» Source records:
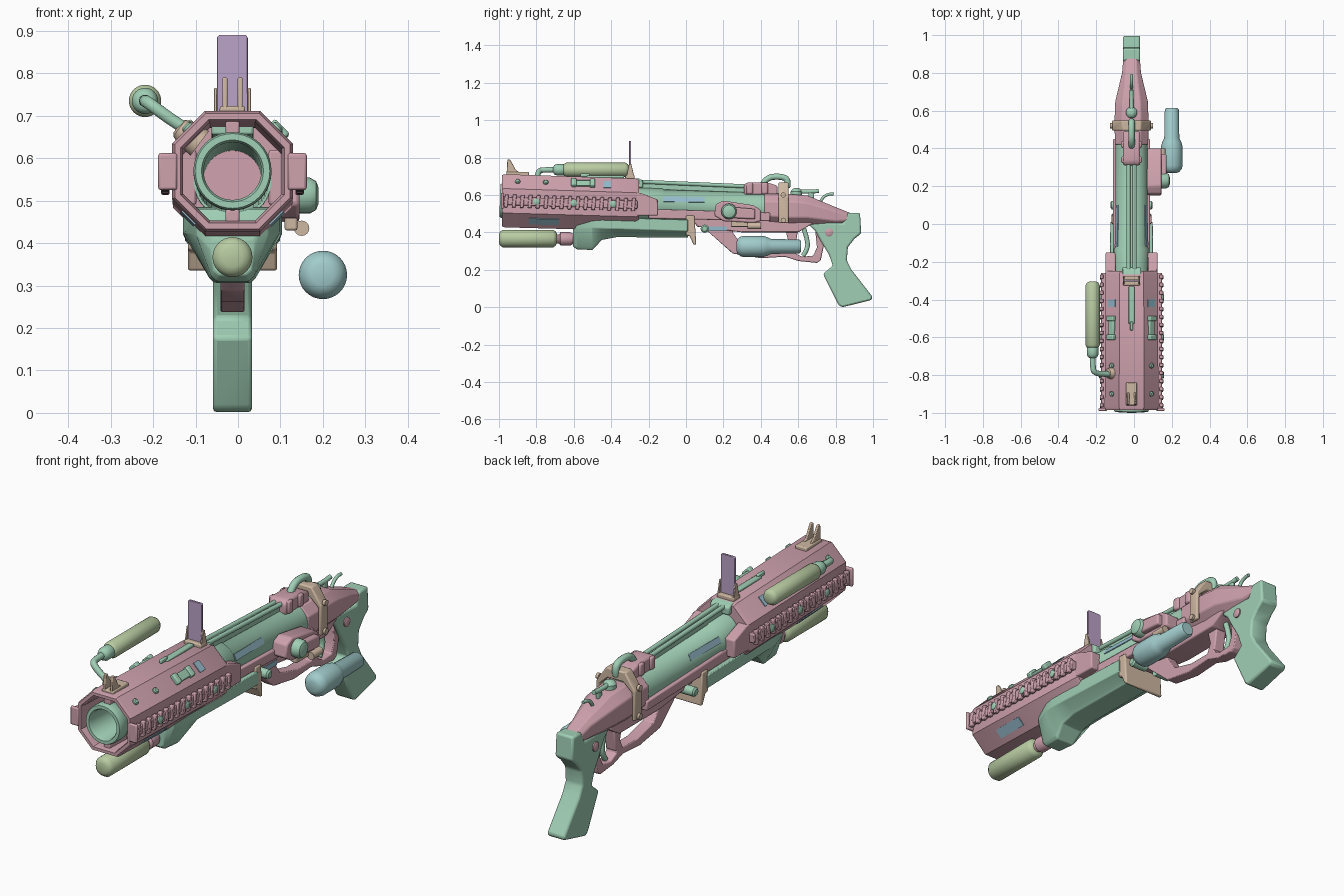
import bpy, bmesh, math
from mathutils import Vector, Matrix

if "Cube" in bpy.data.objects:
    bpy.data.objects.remove(bpy.data.objects["Cube"])

COL = dict(pink=(.62, .36, .42), green=(.35, .62, .46), tan=(.62, .48, .36), lime=(.48, .6, .36),
           teal=(.36, .6, .6), purple=(.5, .36, .58), blue=(.3, .5, .6))
MAT = {}
for n, c in COL.items():
    MAT[n] = bpy.data.materials.new(n)
    MAT[n].diffuse_color = (*c, 1)
CX = -.013


def zc(y):
    """Height of the slightly tilted barrel axis."""
    return .57 - .03 * (y + 1)


def finish(name, bm, mat, bevel=0):
    bmesh.ops.recalc_face_normals(bm, faces=bm.faces)
    me = bpy.data.meshes.new(name)
    bm.to_mesh(me)
    bm.free()
    o = bpy.data.objects.new(name, me)
    me.materials.append(MAT[mat])
    bpy.context.collection.objects.link(o)
    if bevel:
        m = o.modifiers.new("bevel", 'BEVEL')
        m.width, m.segments, m.limit_method = bevel, 2, 'ANGLE'
    return o


def loft(name, rings, mat, bevel=0, cap=True):
    bm = bmesh.new()
    vs = [[bm.verts.new(p) for p in r] for r in rings]
    n = len(vs[0])
    for a, b in zip(vs, vs[1:]):
        for i in range(n):
            bm.faces.new((a[i], a[(i + 1) % n], b[(i + 1) % n], b[i]))
    if cap:
        bm.faces.new(vs[0])
        bm.faces.new(vs[-1])
    return finish(name, bm, mat, bevel)


def prism(name, pts, axis, a, b, mat, bevel=.006):
    k = 'xyz'.index(axis)
    ring = lambda t: [(*p[:k], t, *p[k:]) for p in pts]
    return loft(name, [ring(a), ring(b)], mat, bevel)


def box(name, c, s, mat, bevel=.005, rot=None):
    bm = bmesh.new()
    bmesh.ops.create_cube(bm, size=1, matrix=Matrix.Diagonal((*s, 1)))
    o = finish(name, bm, mat, bevel)
    o.location = c
    if rot:
        o.rotation_euler = rot
    return o


def lathe(name, base, axis, prof, mat, n=32, cap=True):
    """Turn a list of (distance along axis, radius) around the axis."""
    q = Vector(axis).to_track_quat('Z', 'Y')
    rings = [[Vector(base) + q @ Vector((r * math.cos(2 * math.pi * i / n), r * math.sin(2 * math.pi * i / n), t))
              for i in range(n)] for t, r in prof]
    return loft(name, rings, mat, 0, cap)


def tube(name, pts, r, mat):
    cu = bpy.data.curves.new(name, 'CURVE')
    cu.dimensions, cu.bevel_depth, cu.bevel_resolution, cu.use_fill_caps = '3D', r, 3, True
    s = cu.splines.new('NURBS')
    s.points.add(len(pts) - 1)
    for p, c in zip(s.points, pts):
        p.co = (*c, 1)
    s.use_endpoint_u, s.order_u = True, 3
    o = bpy.data.objects.new(name, cu)
    cu.materials.append(MAT[mat])
    bpy.context.collection.objects.link(o)


def octo(y, hw, z0, z1, c):
    pr = [(hw, z0 + c), (hw, z1 - c), (hw - c, z1), (c - hw, z1), (-hw, z1 - c), (-hw, z0 + c), (c - hw, z0), (hw - c, z0)]
    return [(CX + x, y, z) for x, z in pr]


def shroud_ring(y, h):
    return octo(y, h, zc(y) - h, zc(y) + h, h * .54)


# octagonal muzzle shroud, barrel, bore
loft("shroud", [shroud_ring(*p) for p in ((-.25, .08), (-.25, .132), (-.27, .14), (-.97, .142), (-.985, .136),
                                           (-.985, .122), (-.96, .116), (-.5, .116))], 'pink', cap=False)
AX = (0, 1, -.03)
lathe("muzzle_tube", (CX, -.995, zc(-1)), AX, [(.69, .068), (.01, .068), (0, .073), (0, .088), (.01, .092), (.06, .092), (.07, .086),
                                               (.75, .086)], 'green', 40, False)
lathe("bore_plug", (CX, -.33, zc(-.33)), AX, [(0, .07), (.02, .07)], 'pink')
lathe("barrel", (CX, -.3, zc(-.3)), AX, [(0, .092), (.17, .092), (.18, .085), (.82, .085)], 'green', 40)
for s in (1, -1):
    for dx, dz in ((0, s),):
        box("muzzle_spoke", (CX, -.9, zc(-.9) + s * .105), (.034, .13, .035), 'pink')
    side = "right" if s > 0 else "left"
    # rear wings of the shroud and lower barrel strip
    prism(side + "_wing", [(-.3, .49), (-.3, .62), (-.24, .61), (-.15, .575), (-.15, .49)], 'x', CX + s * .085, CX + s * .137, 'pink')
    prism(side + "_strip", [(-.2, .475), (-.2, .525), (.45, .505), (.45, .46)], 'x', CX + s * .06, CX + s * .098, 'pink')
    # ribbed side rails with bolts
    box(side + "_rail", (CX + s * .147, -.62, zc(-.62)), (.03, .72, .044), 'pink', .004, (-.03, 0, 0))
    for i in range(17):
        y = -.962 + i * .0425
        prism(side + "_rail_rib", [(y - .012, zc(y) - .035), (y + .008, zc(y) - .035), (y + .014, zc(y) + .035), (y - .006, zc(y) + .035)],
              'x', CX + s * .148, CX + s * .168, 'pink', .004)
    prism(side + "_rail_stop", [(-.99, .525), (-.99, .612), (-.975, .612), (-.975, .525)], 'x', CX + s * .13, CX + s * .175, 'pink')
    for y in (-.8, -.6, -.39):
        lathe(side + "_rail_bolt", (CX + s * .155, y, zc(y)), (s, 0, 0), [(0, .018), (.014, .018), (.018, .012)], 'green', 12)
    # latches and studs on upper facets
    f = lambda y, d=0: (CX + s * (.103 + d), y, zc(y) + .103 + d)
    rot = (0, s * math.pi / 4, 0)
    box(side + "_latch", f(-.55), (.04, .09, .022), 'green', .005, rot)
    for y in (-.6, -.5):
        box(side + "_latch_clip", f(y, .004), (.05, .028, .03), 'green', .006, rot)
    for y in (-.9, -.75):
        lathe(side + "_stud", f(y, -.006), (s, 0, 1), [(0, .014), (.016, .014), (.02, .009)], 'green', 12)
    box(side + "_upper_mark", f(-.42, .0015), (.05, .04, .004), 'blue', 0, rot)
    box(side + "_lower_mark", (CX + s * .105, -.76, zc(-.76) - .105), (.045, .16, .004), 'blue', 0, (-.03, -s * math.pi / 4, 0))
    box(side + "_barrel_mark", (CX + s * .078, -.01, zc(0) + .036), (.03, .22, .004), 'blue', 0, (-.03, s * 1.13, 0))
    # frame pivots and rear pins
    lathe(side + "_pivot", (CX + s * .03, .1, .42), (s, 0, 0), [(0, .022), (.075, .022), (.082, .014)], 'green', 16)
    lathe(side + "_grip_pin", (CX + s * .03, .765, .4), (s, 0, 0), [(0, .022), (.022, .022), (.026, .015)], 'pink', 20)
    for z in (.465, .6):
        lathe(side + "_strap_bolt", (CX + s * .1, .52, z), (s, 0, 0), [(0, .014), (.014, .014)], 'tan', 12)

# top rail, rib and sights
prism("top_rail", [(-.58, .655), (-.58, .695), (-.25, .687), (-.23, .675), (-.23, .64)], 'x', CX - .05, CX + .05, 'green')
box("rail_slide", (CX, -.43, .698), (.03, .2, .014), 'green')
box("rail_catch", (CX, -.54, .705), (.014, .05, .02), 'green')
for x in (-.016, .016):
    tube("top_rod", [(CX + x, -.26, .672), (CX + x, 0, .661), (CX + x, .36, .645)], .011, 'green')
box("rib", (CX, .06, .638), (.03, .62, .034), 'green', .004, (-.035, 0, 0))
prism("sight_leaf", [(-.05, .69), (-.05, .885), (-.045, .89), (.018, .89), (.023, .885), (.023, .69)], 'y', -.304, -.293, 'purple', .002)
box("sight_base", (CX, -.3, .695), (.09, .05, .022), 'tan')
for s in (1, -1):
    prism("sight_ear", [(-.32, .69), (-.305, .765), (-.292, .765), (-.275, .69)], 'x', CX + s * .036, CX + s * .044, 'tan', .002)
    prism("front_sight_prong", [(-.96, .70), (-.955, .79), (-.94, .79), (-.91, .735), (-.86, .70)], 'x', CX + s * .012, CX + s * .024, 'tan', .003)
box("front_sight_base", (CX, -.9, .71), (.06, .12, .025), 'tan')


def can(r, L):
    return [(0, r * .5), (.006, r * .8), (.02, r), (L - .02, r), (L - .006, r * .8), (L, r * .5)]


# upper side canister with bent pipe
lathe("side_canister", (-.219, -.66, .735), (0, 1, 0), can(.038, .355), 'lime')
lathe("side_canister_cap", (-.219, -.71, .735), (0, 1, 0), can(.031, .075), 'green', 24)
tube("side_pipe", [(-.1, -.795, .655), (-.15, -.795, .685), (-.21, -.79, .73), (-.219, -.755, .735), (-.219, -.69, .735)], .015, 'green')
lathe("pipe_socket", (-.09, -.79, .635), (-.8, 0, .6), [(0, .036), (.035, .034), (.06, .024), (.065, .016)], 'tan', 16)

# lower canister and its collar
lathe("lower_canister", (CX, -1, .367), (0, 1, 0), can(.047, .31), 'lime')
lathe("canister_collar", (CX, -.7, .365), (0, 1, 0), [(0, .025), (.02, .025), (.03, .036), (.08, .036), (.1, .025), (.15, .025)], 'pink', 24)


def trough(y, wt, wb, z0, z1):
    m = z1 - .06 if z1 - z0 > .09 else z1 - .03
    return [(CX + a, y, z) for a, z in ((wt, z1), (wt, m), (wb, z0 + .012), (wb - .012, z0), (.012 - wb, z0), (-wb, z0 + .012), (-wt, m), (-wt, z1))]


# pump grip under the barrel
loft("forend", [trough(*p) for p in ((-.605, .05, .045, .325, .41), (-.585, .085, .05, .31, .48), (-.5, .112, .055, .306, .485),
                                     (-.45, .117, .065, .36, .482), (-.37, .117, .068, .375, .48), (.01, .112, .068, .372, .468))], 'green', .008)
prism("forend_plate", [(0, .49), (.045, .49), (.055, .335), (.04, .335), (.02, .38), (0, .385)], 'x', CX - .105, CX + .105, 'tan')

# receiver and tail
loft("rear_receiver", [octo(*p) for p in ((.42, .088, .45, .605, .04), (.55, .09, .44, .605, .04), (.65, .086, .44, .597, .04),
                                          (.8, .05, .44, .535, .022), (.9, .042, .45, .495, .018))], 'pink', .005)
prism("lower_receiver", [(.03, .475), (.06, .43), (.3, .40), (.6, .40), (.68, .45), (.55, .49), (.03, .5)], 'x', CX - .06, CX + .06, 'pink')
prism("top_block", [(.31, .60), (.31, .655), (.33, .668), (.43, .668), (.49, .65), (.49, .60)], 'x', CX - .045, CX + .045, 'pink', .01)
for y in (.34, .42):
    box("top_block_band", (CX, y, .635), (.11, .035, .06), 'pink', .008)
prism("strap", [(CX + x, z) for x, z in ((-.103, .45), (-.103, .59), (-.05, .668), (.05, .668), (.103, .59), (.103, .45), (.085, .45), (.085, .58),
                                         (.04, .62), (-.04, .62), (-.085, .58), (-.085, .45))], 'y', .495, .548, 'tan')
tube("hammer_loop", [(CX, .41, .655), (CX, .43, .695), (CX, .51, .7), (CX, .55, .68), (CX, .54, .64)], .017, 'green')
lathe("rear_knob", (CX, .59, .585), (0, 0, 1), [(0, .03), (.035, .03), (.048, .02), (.052, .008)], 'green', 20)
tube("rear_lever", [(CX, .6, .62), (CX, .66, .615), (CX, .71, .622)], .011, 'green')
box("lever_post", (CX, .67, .6), (.016, .03, .04), 'green')
tube("rear_hook", [(CX, .72, .565), (CX, .74, .61), (CX, .79, .605)], .008, 'green')

# trigger frame and trigger
prism("trigger_frame", [(.055, .46), (.25, .287), (.4, .262), (.53, .27), (.6, .247), (.7, .237), (.72, .25), (.735, .32), (.75, .42), (.69, .42), (.7, .32),
                        (.68, .275), (.62, .27), (.58, .29), (.565, .345), (.55, .345), (.53, .3), (.42, .3), (.3, .33), (.25, .4), (.25, .46)],
      'x', CX - .028, CX + .028, 'pink', .004)
prism("frame_post", [(.53, .42), (.56, .30), (.58, .30), (.60, .42)], 'x', CX - .028, CX + .028, 'pink')
tube("trigger", [(CX, .63, .42), (CX, .65, .36), (CX, .65, .31), (CX, .625, .275)], .013, 'green')

# pistol grip
prism("grip", [(.64, .455), (.84, .45), (.865, .505), (.93, .505), (.937, .395), (.9, .365), (.865, .32), (.86, .25), (.885, .2), (1, .053), (.985, .035),
               (.83, .002), (.815, .015), (.735, .18), (.785, .222), (.765, .28), (.72, .355), (.7, .41)][:9] +
      [(.998, .055), (.99, .038), (.835, .0), (.815, .012), (.733, .178), (.785, .222), (.765, .28), (.72, .355), (.69, .41)],
      'x', CX - .046, CX + .046, 'green', .012)

# side mechanism and floating bottle on the right
prism("side_block", [(.15, .49), (.16, .55), (.2, .57), (.36, .545), (.4, .52), (.4, .46), (.36, .45), (.2, .46)], 'x', .07, .145, 'pink', .008)
prism("side_block_cover", [(.2, .48), (.2, .54), (.37, .525), (.37, .47)], 'x', .13, .172, 'pink', .008)
lathe("side_knob", (.12, .23, .512), (1, 0, 0), [(0, .042), (.05, .042), (.064, .034), (.07, .018)], 'green', 24)
box("side_tan_arm", (.125, .3, .475), (.03, .12, .09), 'tan')
lathe("side_drum", (.15, .33, .435), (0, 1, 0), [(0, .018), (.07, .018)], 'tan', 16)
box("side_mark", (.048, .17, .42), (.004, .1, .025), 'blue', 0)
lathe("bottle", (.2, .27, .325), (0, 1, 0), [(0, .025), (.006, .04), (.022, .053), (.04, .057), (.14, .057), (.165, .05), (.185, .04),
                                            (.335, .037), (.345, .03)], 'teal', 32)

# smooth shading with sharp edges kept
bpy.ops.object.select_all(action='DESELECT')
for o in bpy.context.scene.objects:
    if o.type == 'MESH':
        o.select_set(True)
        bpy.context.view_layer.objects.active = o
bpy.ops.object.shade_smooth_by_angle(angle=math.radians(35))

for m in bpy.data.materials:
    if m.users and not m.is_grease_pencil:
        m.use_nodes = True
        m.node_tree.nodes["Principled BSDF"].inputs["Base Color"].default_value = m.diffuse_color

» What you are asked to do:
Above are the entries; copy every line among them that contains the word "rings".

» Answer to this exercise:
def loft(name, rings, mat, bevel=0, cap=True):
    vs = [[bm.verts.new(p) for p in r] for r in rings]
    rings = [[Vector(base) + q @ Vector((r * math.cos(2 * math.pi * i / n), r * math.sin(2 * math.pi * i / n), t))
    return loft(name, rings, mat, 0, cap)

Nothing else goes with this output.